The oil industry would prefer a stable price or a ‘goldilock range’ between $60 and $70 a barrel. Goldilock range is the price range at which both the seller and buyer are happy.

Retail price

But, it is the retail price that becomes a politically sensitive issues. While the Ministry for Petroleum & Natural Gas would like the Finance Ministry to reduce the excise duty on auto fuels, the later is not always willing as it is one of the key revenue generators.

Almost half of the retail price is various duties and other levies, including excise duty. For instance, the retail petrol price in Delhi is ₹72.48 a litre which includes ₹19.48 a litre of excise component.
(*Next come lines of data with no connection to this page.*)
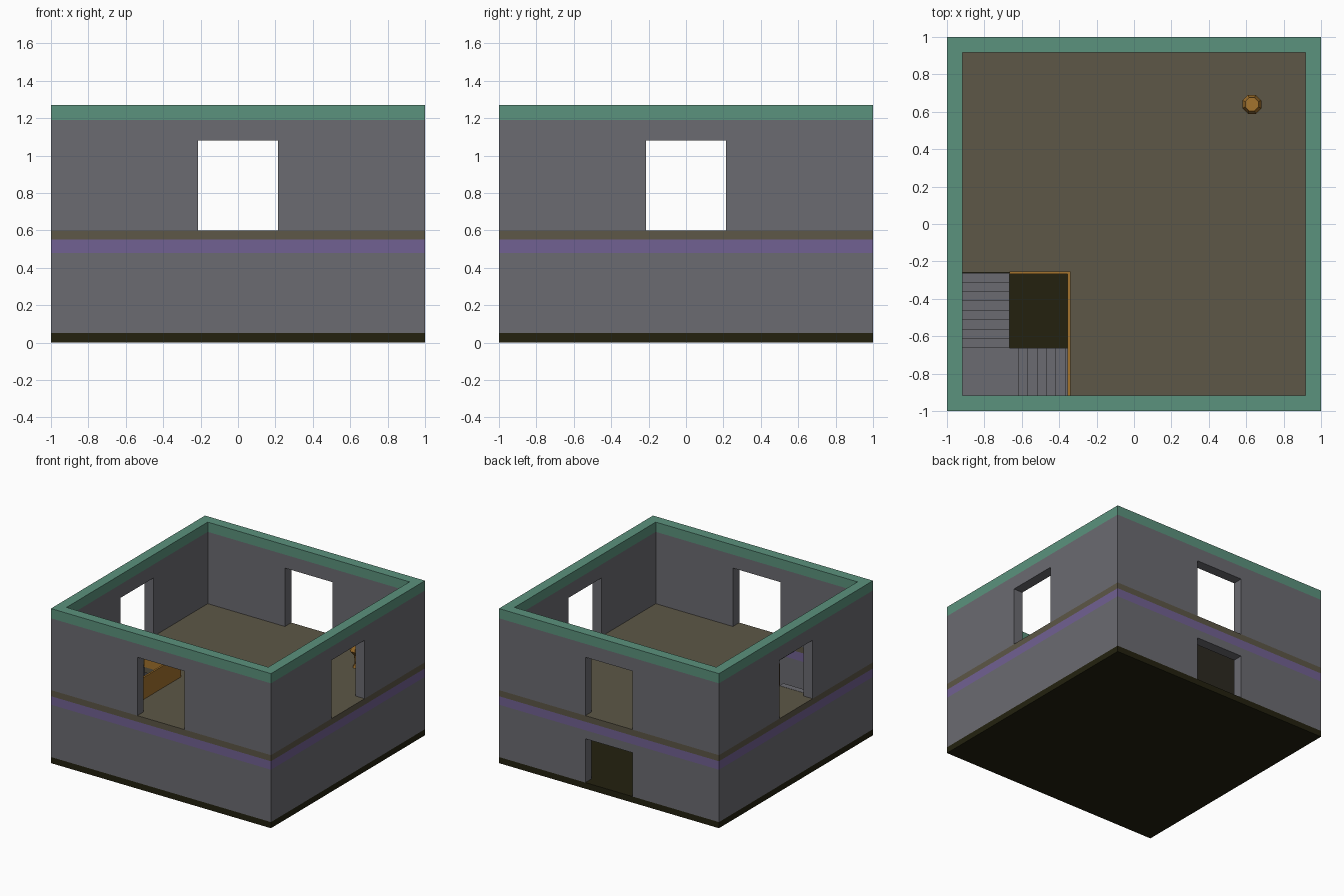
import bpy, bmesh, math

if "Cube" in bpy.data.objects:
    bpy.data.objects.remove(bpy.data.objects["Cube"])


def material(name, r, g, b):
    lin = lambda c: ((c / 255 + 0.055) / 1.055) ** 2.4
    m = bpy.data.materials.new(name)
    m.diffuse_color = (lin(r), lin(g), lin(b), 1)
    m.use_nodes = True
    m.node_tree.nodes["Principled BSDF"].inputs["Base Color"].default_value = m.diffuse_color
    return m


GREY = material("wall grey", 107, 107, 113)
DARK = material("dark base", 35, 33, 15)
BROWN = material("floor brown", 93, 87, 71)
PURPLE = material("purple band", 113, 97, 146)
GREEN = material("green coping", 91, 146, 125)
ORANGE = material("orange wood", 163, 115, 45)


def make(name, bm, mat):
    bmesh.ops.recalc_face_normals(bm, faces=bm.faces)
    me = bpy.data.meshes.new(name)
    bm.to_mesh(me)
    bm.free()
    if mat:
        me.materials.append(mat)
    ob = bpy.data.objects.new(name, me)
    bpy.context.collection.objects.link(ob)
    return ob


def box(name, lo, hi, mat=None):
    bm = bmesh.new()
    bmesh.ops.create_cube(bm, size=1)
    for v in bm.verts:
        v.co = [lo[i] + (v.co[i] + 0.5) * (hi[i] - lo[i]) for i in range(3)]
    return make(name, bm, mat)


def cut(ob, *holes):
    """Subtract boxes given as (low corner, high corner)."""
    bpy.context.view_layer.objects.active = ob
    for lo, hi in holes:
        cutter = box("cutter", lo, hi)
        cutter.hide_render = True
        mod = ob.modifiers.new("cut", "BOOLEAN")
        mod.operation, mod.solver, mod.object = "DIFFERENCE", "EXACT", cutter
        bpy.ops.object.modifier_apply(modifier=mod.name)
        bpy.data.objects.remove(cutter)
    return ob


def prism(name, points, offset, mat):
    """Extrude a flat outline along an offset."""
    bm = bmesh.new()
    f = bm.faces.new([bm.verts.new(p) for p in points])
    new = bmesh.ops.extrude_face_region(bm, geom=[f])["geom"]
    bmesh.ops.translate(bm, vec=offset,
                        verts=[g for g in new if isinstance(g, bmesh.types.BMVert)])
    return make(name, bm, mat)


IN, W = 0.917, 0.215          # inner wall face, half opening width


def ring(name, z0, z1, mat, *openings):
    ob = box(name, (-1, -1, z0), (1, 1, z1), mat)
    return cut(ob, ((-IN, -IN, z0 - 0.1), (IN, IN, z1 + 0.1)), *openings)


# ground storey with a door in the back
box("base_slab", (-1, -1, 0), (1, 1, 0.05), DARK)
ring("lower_walls", 0.05, 0.48, GREY, ((-W, 0.8, 0), (W, 1.2, 0.41)))
ring("lower_wall_band", 0.48, 0.55, PURPLE)

# upper floor with stairwell
cut(box("upper_floor", (-1, -1, 0.55), (1, 1, 0.60), BROWN),
    ((-IN, -IN, 0.4), (-0.35, -0.26, 0.8)))

# upper storey with one opening per side
ring("upper_walls", 0.60, 1.19, GREY,
     ((-W, -1.2, 0.5), (W, 1.2, 1.08)), ((-1.2, -W, 0.5), (1.2, W, 1.08)))
ring("wall_coping", 1.19, 1.27, GREEN)

# L-shaped stairs: six steps along the front wall, corner landing, eight steps up the left wall
RISE, RUN, N1, N2 = 0.55 / 15, 0.05, 6, 8


def steps(start, base, count):
    pts = []
    for i in range(count):
        pts += [(start + i * RUN, base + i * RISE), (start + i * RUN, base + (i + 1) * RISE)]
    return pts


low = [(0, 0.05)] + steps(0, 0.05, N1 + 1)[1:]
end = IN - 0.317
low += [(end, low[-1][1]), (end, 0.05)]
prism("lower_flight", [(-0.317 - d, -IN, z) for d, z in low], (0, IN - 0.663, 0), GREY)
zl = 0.05 + RISE * (N1 + 1)
up = steps(0, zl, N2)
up[0] = (0, 0.05)
up += [(N2 * RUN, up[-1][1]), (N2 * RUN, 0.05)]
prism("upper_flight", [(-IN, -0.663 + d, z) for d, z in up], (IN - 0.665, 0, 0), GREY)

# guard panels round the stairwell
box("side_guard", (-0.355, -IN, 0.60), (-0.34, -0.255, 0.78), ORANGE)
box("back_guard", (-0.665, -0.268, 0.60), (-0.355, -0.253, 0.78), ORANGE)

# small turned ornament in the far corner
bm = bmesh.new()
rings = []
for r, z in [(0.03, 0.60), (0.015, 0.63), (0.02, 0.70), (0.055, 0.74), (0.038, 0.79)]:
    rings.append([bm.verts.new((0.63 + r * math.cos((k + .5) * math.pi / 4),
                                0.64 + r * math.sin((k + .5) * math.pi / 4), z))
                  for k in range(8)])
for a, b in zip(rings, rings[1:]):
    for k in range(8):
        bm.faces.new((a[k], a[(k + 1) % 8], b[(k + 1) % 8], b[k]))
bm.faces.new(rings[0])
bm.faces.new(rings[-1])
make("corner_ornament", bm, ORANGE)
Similarly for diesel, at the retail price of ₹63.93 a litre, the excise duty is ₹15.33 a litre.

Partner at Deloitte, Debasish Mishra, said, “If the price of crude oil goes up by a dollar or the rupee weakens against the dollar by a rupee, there is a need to increase prices by almost 45 paise per litre in order to maintain margins. Unless that is implemented, it starts affecting the retail margins of oil marketing companies. Beyond that, the government may revert to days of upstream companies absorbing some of the impact. This is assuming that the excise is not rolled back,” he added.

Risk to price

Highlighting the risks, the CEA said, there are the usual geo-political and geo-economic risks: war in the Korean peninsula; political upheaval in West Asia; aggressive output cuts by Saudi Arabia (and Russia) in advance of the planned listing of the Saudi Arabian oil company, Aramco, which could force oil prices even higher.

But, Associate Fellow, Observer Research Foundation, Kabir Taneja, believes, “The rise of crude prices cannot be directly attributed to growth-political situations that have cropped up over the past few years, such as the rise of ISIS or the civil wars in Yemen. Despite these circumstances, oil trade routes inwards and outwards of the region have remained safe and intact.”

“However, the building situation of regional supremacy between Iran and Saudi Arabia and building diplomatic spats such as the one between Saudi Arabia and Qatar could have an impact on crude prices in the time to come. Despite all this, the resilience of oil prices against the supposed geopolitical risks is not an anomaly, but unsaid appreciation of mutual interests between the warring parties in the region,” he added.

Published on January 29, 2018
This article is closed for comments.
Please Email the Editor

You May Also Like

Recommended for you